──────── RECORD EXTRACTS ────────

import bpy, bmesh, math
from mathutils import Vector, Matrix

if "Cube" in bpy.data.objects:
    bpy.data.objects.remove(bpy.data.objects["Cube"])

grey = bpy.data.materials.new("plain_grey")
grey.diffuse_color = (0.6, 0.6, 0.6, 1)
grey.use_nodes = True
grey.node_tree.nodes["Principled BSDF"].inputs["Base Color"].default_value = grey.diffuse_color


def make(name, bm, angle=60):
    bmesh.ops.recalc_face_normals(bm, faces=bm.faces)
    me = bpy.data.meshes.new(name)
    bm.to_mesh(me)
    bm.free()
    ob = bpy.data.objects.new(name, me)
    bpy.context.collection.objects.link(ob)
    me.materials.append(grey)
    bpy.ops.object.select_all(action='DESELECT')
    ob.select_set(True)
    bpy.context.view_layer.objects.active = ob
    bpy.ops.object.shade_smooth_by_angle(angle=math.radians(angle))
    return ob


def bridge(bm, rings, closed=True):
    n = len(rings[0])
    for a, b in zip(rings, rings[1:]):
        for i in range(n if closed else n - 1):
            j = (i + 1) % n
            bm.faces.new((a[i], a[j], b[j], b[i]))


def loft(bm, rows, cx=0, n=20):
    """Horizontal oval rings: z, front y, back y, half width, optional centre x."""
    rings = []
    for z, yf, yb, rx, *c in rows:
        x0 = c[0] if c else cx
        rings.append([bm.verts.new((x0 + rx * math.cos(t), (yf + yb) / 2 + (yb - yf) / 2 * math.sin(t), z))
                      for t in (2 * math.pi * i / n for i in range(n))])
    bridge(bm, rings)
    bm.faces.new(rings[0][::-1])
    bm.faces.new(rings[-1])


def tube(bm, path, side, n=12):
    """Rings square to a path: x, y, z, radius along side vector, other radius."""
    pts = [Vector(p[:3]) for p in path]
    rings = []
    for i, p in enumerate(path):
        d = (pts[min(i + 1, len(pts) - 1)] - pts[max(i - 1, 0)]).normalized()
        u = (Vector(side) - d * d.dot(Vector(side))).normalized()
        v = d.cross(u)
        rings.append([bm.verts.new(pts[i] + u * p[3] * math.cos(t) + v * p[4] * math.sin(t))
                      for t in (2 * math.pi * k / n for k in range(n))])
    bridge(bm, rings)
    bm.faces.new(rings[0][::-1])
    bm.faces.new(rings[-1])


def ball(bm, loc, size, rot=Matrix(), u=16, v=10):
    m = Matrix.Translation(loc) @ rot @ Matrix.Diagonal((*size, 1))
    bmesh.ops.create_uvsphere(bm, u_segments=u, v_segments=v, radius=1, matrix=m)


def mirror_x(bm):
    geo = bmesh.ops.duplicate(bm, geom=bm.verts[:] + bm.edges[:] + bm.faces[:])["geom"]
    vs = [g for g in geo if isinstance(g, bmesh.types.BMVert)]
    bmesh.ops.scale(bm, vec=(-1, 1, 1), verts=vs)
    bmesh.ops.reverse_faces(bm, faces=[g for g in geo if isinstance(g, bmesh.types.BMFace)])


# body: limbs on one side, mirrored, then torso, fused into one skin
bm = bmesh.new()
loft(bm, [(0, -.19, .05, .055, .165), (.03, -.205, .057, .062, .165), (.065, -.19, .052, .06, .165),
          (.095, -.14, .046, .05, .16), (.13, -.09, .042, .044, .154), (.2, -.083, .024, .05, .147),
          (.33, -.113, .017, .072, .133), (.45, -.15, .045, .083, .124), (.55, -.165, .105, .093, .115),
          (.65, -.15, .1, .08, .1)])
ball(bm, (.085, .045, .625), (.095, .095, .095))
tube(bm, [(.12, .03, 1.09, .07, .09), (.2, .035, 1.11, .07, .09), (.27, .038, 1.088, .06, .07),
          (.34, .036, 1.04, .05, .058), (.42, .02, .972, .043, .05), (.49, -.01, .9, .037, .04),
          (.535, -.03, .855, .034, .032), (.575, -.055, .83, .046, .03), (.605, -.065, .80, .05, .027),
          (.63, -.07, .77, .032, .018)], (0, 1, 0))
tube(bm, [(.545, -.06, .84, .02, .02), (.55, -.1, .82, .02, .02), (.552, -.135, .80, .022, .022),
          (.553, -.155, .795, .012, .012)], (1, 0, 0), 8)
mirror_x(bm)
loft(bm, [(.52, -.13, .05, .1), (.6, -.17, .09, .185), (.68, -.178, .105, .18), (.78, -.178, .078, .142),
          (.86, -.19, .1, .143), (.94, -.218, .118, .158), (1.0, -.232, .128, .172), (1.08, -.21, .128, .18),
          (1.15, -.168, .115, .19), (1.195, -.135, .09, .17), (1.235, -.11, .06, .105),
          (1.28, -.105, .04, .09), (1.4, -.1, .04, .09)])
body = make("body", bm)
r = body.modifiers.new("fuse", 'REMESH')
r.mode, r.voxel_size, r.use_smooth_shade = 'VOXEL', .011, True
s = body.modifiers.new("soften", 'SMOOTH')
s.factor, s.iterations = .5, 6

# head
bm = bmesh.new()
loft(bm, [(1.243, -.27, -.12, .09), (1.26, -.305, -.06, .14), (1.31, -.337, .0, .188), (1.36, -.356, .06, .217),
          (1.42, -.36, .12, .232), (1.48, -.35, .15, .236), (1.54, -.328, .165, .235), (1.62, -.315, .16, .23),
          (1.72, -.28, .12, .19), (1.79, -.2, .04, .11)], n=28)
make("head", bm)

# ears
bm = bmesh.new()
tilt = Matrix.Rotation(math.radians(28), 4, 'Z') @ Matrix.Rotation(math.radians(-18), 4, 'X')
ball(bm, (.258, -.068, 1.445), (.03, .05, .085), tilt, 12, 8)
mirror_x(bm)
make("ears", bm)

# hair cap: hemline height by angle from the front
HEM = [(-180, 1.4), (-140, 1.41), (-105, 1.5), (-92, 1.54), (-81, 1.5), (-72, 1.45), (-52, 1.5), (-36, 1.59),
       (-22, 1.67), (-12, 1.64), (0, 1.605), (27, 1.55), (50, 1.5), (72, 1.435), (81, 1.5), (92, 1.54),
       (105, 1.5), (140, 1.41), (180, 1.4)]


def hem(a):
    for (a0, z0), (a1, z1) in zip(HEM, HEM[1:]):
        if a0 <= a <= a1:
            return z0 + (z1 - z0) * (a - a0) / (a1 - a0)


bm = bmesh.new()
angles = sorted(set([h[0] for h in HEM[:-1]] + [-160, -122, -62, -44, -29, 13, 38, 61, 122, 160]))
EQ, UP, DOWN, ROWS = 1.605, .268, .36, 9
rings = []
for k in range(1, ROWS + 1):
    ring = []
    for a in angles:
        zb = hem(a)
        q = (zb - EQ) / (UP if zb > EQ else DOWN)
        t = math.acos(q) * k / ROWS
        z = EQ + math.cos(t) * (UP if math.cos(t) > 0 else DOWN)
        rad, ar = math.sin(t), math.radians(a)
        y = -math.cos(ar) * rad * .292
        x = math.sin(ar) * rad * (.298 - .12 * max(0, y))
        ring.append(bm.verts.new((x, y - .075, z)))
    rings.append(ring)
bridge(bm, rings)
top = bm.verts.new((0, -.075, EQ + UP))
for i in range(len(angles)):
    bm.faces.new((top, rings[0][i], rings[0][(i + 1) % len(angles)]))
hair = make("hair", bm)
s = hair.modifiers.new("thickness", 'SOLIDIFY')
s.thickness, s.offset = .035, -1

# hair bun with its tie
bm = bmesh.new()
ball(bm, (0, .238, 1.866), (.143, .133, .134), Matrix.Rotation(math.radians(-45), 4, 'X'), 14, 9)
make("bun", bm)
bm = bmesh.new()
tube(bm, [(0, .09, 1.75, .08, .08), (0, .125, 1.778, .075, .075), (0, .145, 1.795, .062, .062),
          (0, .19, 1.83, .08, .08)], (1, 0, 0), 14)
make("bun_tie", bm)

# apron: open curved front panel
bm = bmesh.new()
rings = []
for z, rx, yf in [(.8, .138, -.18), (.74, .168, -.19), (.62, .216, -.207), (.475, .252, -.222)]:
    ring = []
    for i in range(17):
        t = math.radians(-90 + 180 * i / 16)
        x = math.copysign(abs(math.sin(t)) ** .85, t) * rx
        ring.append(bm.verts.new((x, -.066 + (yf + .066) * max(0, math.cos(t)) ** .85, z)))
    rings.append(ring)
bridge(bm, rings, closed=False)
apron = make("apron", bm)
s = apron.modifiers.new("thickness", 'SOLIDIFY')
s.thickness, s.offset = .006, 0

────────

• _TASK BRIEF_: Beginning at the first line above, repeat exactly until the line containing "d = (pts[min(i", which is included.

• _ANSWER SPACE_:
import bpy, bmesh, math
from mathutils import Vector, Matrix

if "Cube" in bpy.data.objects:
    bpy.data.objects.remove(bpy.data.objects["Cube"])

grey = bpy.data.materials.new("plain_grey")
grey.diffuse_color = (0.6, 0.6, 0.6, 1)
grey.use_nodes = True
grey.node_tree.nodes["Principled BSDF"].inputs["Base Color"].default_value = grey.diffuse_color


def make(name, bm, angle=60):
    bmesh.ops.recalc_face_normals(bm, faces=bm.faces)
    me = bpy.data.meshes.new(name)
    bm.to_mesh(me)
    bm.free()
    ob = bpy.data.objects.new(name, me)
    bpy.context.collection.objects.link(ob)
    me.materials.append(grey)
    bpy.ops.object.select_all(action='DESELECT')
    ob.select_set(True)
    bpy.context.view_layer.objects.active = ob
    bpy.ops.object.shade_smooth_by_angle(angle=math.radians(angle))
    return ob


def bridge(bm, rings, closed=True):
    n = len(rings[0])
    for a, b in zip(rings, rings[1:]):
        for i in range(n if closed else n - 1):
            j = (i + 1) % n
            bm.faces.new((a[i], a[j], b[j], b[i]))


def loft(bm, rows, cx=0, n=20):
    """Horizontal oval rings: z, front y, back y, half width, optional centre x."""
    rings = []
    for z, yf, yb, rx, *c in rows:
        x0 = c[0] if c else cx
        rings.append([bm.verts.new((x0 + rx * math.cos(t), (yf + yb) / 2 + (yb - yf) / 2 * math.sin(t), z))
                      for t in (2 * math.pi * i / n for i in range(n))])
    bridge(bm, rings)
    bm.faces.new(rings[0][::-1])
    bm.faces.new(rings[-1])


def tube(bm, path, side, n=12):
    """Rings square to a path: x, y, z, radius along side vector, other radius."""
    pts = [Vector(p[:3]) for p in path]
    rings = []
    for i, p in enumerate(path):
        d = (pts[min(i + 1, len(pts) - 1)] - pts[max(i - 1, 0)]).normalized()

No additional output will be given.